These techniques work when making a plan for response to dive emergencies. Thinking through the steps helps ensure that everything from phone numbers to equipment is in the right place to speed response. Think about your last dive. Think about the risks and the potential for problems and think about what you could’ve done had that situation arose. Planning prevents panic and panic is never a good response to any diving incident.
Know Your Flow
On a lighter note, visualizing your dive can help you with the general flow and enjoyment. Thinking your way through your dive will mean you are prepared and ready for your entry with all the required pieces of equipment. Visualize your route, and you are less likely to get lost. Consider your ascent and exit and what to do if you are not where you thought you would be. These techniques mean you are less likely to get flustered and will increase your confidence for coping with whatever the ocean throws your way.
See The Picture
If you love underwater photography then visualizing the image you want to get significantly increases your likelihood of getting it. For example, if you are looking for a killer nudibranch picture with a blue water background, then you’ll spend your time looking for a great specimen in the right place rather than wasting time photographing less desirable compositions.

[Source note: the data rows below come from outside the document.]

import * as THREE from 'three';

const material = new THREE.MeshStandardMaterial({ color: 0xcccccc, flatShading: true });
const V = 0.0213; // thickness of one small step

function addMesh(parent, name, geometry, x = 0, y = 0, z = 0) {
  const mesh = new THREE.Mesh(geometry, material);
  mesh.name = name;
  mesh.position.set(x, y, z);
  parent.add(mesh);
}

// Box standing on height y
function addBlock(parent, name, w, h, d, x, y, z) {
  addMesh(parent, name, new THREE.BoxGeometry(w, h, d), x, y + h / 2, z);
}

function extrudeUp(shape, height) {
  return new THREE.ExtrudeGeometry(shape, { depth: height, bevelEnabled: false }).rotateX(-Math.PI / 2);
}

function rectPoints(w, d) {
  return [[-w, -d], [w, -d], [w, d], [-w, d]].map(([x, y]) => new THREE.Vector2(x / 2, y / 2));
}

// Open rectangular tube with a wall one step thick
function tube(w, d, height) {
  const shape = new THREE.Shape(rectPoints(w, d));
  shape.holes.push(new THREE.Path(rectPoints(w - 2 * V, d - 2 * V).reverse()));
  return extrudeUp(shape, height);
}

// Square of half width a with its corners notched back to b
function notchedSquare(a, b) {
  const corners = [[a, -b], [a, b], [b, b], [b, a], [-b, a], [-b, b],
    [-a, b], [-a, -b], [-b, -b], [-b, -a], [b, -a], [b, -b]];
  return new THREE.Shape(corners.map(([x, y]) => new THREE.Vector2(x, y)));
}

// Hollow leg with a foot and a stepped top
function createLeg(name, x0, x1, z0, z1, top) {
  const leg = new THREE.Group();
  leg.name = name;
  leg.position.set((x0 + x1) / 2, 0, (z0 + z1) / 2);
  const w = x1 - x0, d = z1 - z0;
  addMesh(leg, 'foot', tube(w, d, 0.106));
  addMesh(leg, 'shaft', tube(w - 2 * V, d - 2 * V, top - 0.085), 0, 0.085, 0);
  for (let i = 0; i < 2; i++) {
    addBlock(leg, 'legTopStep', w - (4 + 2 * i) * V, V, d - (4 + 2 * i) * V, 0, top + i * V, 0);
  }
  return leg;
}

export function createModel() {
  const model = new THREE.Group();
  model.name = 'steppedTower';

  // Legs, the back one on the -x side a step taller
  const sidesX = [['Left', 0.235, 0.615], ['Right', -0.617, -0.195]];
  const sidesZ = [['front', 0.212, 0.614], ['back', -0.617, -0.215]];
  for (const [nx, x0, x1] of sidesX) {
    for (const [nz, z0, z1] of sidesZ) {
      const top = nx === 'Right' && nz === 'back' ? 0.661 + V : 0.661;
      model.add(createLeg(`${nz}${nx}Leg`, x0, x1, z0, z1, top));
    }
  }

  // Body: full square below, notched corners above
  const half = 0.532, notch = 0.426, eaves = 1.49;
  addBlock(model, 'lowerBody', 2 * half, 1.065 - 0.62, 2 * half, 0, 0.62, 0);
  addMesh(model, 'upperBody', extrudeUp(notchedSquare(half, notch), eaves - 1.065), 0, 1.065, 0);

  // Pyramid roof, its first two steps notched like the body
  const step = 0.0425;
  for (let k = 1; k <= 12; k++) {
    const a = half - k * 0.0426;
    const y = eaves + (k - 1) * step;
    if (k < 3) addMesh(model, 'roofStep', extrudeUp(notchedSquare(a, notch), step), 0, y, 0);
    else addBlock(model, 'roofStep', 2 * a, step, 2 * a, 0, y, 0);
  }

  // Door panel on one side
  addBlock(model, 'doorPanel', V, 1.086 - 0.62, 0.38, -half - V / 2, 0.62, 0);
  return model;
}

If you’re shooting wide angle with your buddy as a model, this technique works two-fold. Give them a mental picture of what you are looking for and getting them into the perfect position gets far easier.
These techniques will help in any aspect of diving and, in fact, any task anywhere. Taking a little time to think it through before starting will always make sure you have the best approach. Lessons for life delivered by diving 😉